▶ [ASSIGNMENT]:
Reproduce the entries below in full, word for word.

*** DATASET ***

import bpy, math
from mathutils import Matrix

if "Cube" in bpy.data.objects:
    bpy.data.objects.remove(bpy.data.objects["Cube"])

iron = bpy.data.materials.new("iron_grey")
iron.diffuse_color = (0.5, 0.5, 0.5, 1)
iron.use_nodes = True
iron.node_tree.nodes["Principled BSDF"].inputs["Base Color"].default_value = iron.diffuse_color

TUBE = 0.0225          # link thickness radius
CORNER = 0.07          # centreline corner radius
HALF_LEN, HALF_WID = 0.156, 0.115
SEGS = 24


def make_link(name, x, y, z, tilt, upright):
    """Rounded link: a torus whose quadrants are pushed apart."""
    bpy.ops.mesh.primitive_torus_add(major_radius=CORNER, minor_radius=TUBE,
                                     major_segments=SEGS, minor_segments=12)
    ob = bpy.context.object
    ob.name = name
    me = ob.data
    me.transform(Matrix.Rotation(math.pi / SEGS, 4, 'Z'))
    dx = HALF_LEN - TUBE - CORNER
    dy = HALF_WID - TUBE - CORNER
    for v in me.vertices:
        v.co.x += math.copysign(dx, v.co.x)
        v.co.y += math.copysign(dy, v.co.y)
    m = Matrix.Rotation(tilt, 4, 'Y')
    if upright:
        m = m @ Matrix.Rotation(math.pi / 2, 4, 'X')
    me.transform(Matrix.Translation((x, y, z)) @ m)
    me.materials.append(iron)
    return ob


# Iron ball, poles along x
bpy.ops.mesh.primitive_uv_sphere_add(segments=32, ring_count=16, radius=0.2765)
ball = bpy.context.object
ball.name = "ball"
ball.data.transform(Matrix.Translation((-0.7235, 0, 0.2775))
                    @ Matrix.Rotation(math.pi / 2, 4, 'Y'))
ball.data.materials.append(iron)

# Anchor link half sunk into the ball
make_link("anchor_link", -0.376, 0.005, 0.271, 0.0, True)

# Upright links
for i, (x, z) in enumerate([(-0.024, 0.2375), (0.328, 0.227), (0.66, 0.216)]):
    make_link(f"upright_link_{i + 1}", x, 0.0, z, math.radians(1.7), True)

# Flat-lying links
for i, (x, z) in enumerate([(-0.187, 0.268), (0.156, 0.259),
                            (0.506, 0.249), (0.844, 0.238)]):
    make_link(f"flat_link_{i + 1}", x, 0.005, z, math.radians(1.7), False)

***

▶ [RESPONSE TO THE TASK]:
import bpy, math
from mathutils import Matrix

if "Cube" in bpy.data.objects:
    bpy.data.objects.remove(bpy.data.objects["Cube"])

iron = bpy.data.materials.new("iron_grey")
iron.diffuse_color = (0.5, 0.5, 0.5, 1)
iron.use_nodes = True
iron.node_tree.nodes["Principled BSDF"].inputs["Base Color"].default_value = iron.diffuse_color

TUBE = 0.0225          # link thickness radius
CORNER = 0.07          # centreline corner radius
HALF_LEN, HALF_WID = 0.156, 0.115
SEGS = 24


def make_link(name, x, y, z, tilt, upright):
    """Rounded link: a torus whose quadrants are pushed apart."""
    bpy.ops.mesh.primitive_torus_add(major_radius=CORNER, minor_radius=TUBE,
                                     major_segments=SEGS, minor_segments=12)
    ob = bpy.context.object
    ob.name = name
    me = ob.data
    me.transform(Matrix.Rotation(math.pi / SEGS, 4, 'Z'))
    dx = HALF_LEN - TUBE - CORNER
    dy = HALF_WID - TUBE - CORNER
    for v in me.vertices:
        v.co.x += math.copysign(dx, v.co.x)
        v.co.y += math.copysign(dy, v.co.y)
    m = Matrix.Rotation(tilt, 4, 'Y')
    if upright:
        m = m @ Matrix.Rotation(math.pi / 2, 4, 'X')
    me.transform(Matrix.Translation((x, y, z)) @ m)
    me.materials.append(iron)
    return ob


# Iron ball, poles along x
bpy.ops.mesh.primitive_uv_sphere_add(segments=32, ring_count=16, radius=0.2765)
ball = bpy.context.object
ball.name = "ball"
ball.data.transform(Matrix.Translation((-0.7235, 0, 0.2775))
                    @ Matrix.Rotation(math.pi / 2, 4, 'Y'))
ball.data.materials.append(iron)

# Anchor link half sunk into the ball
make_link("anchor_link", -0.376, 0.005, 0.271, 0.0, True)

# Upright links
for i, (x, z) in enumerate([(-0.024, 0.2375), (0.328, 0.227), (0.66, 0.216)]):
    make_link(f"upright_link_{i + 1}", x, 0.0, z, math.radians(1.7), True)

# Flat-lying links
for i, (x, z) in enumerate([(-0.187, 0.268), (0.156, 0.259),
                            (0.506, 0.249), (0.844, 0.238)]):
    make_link(f"flat_link_{i + 1}", x, 0.005, z, math.radians(1.7), False)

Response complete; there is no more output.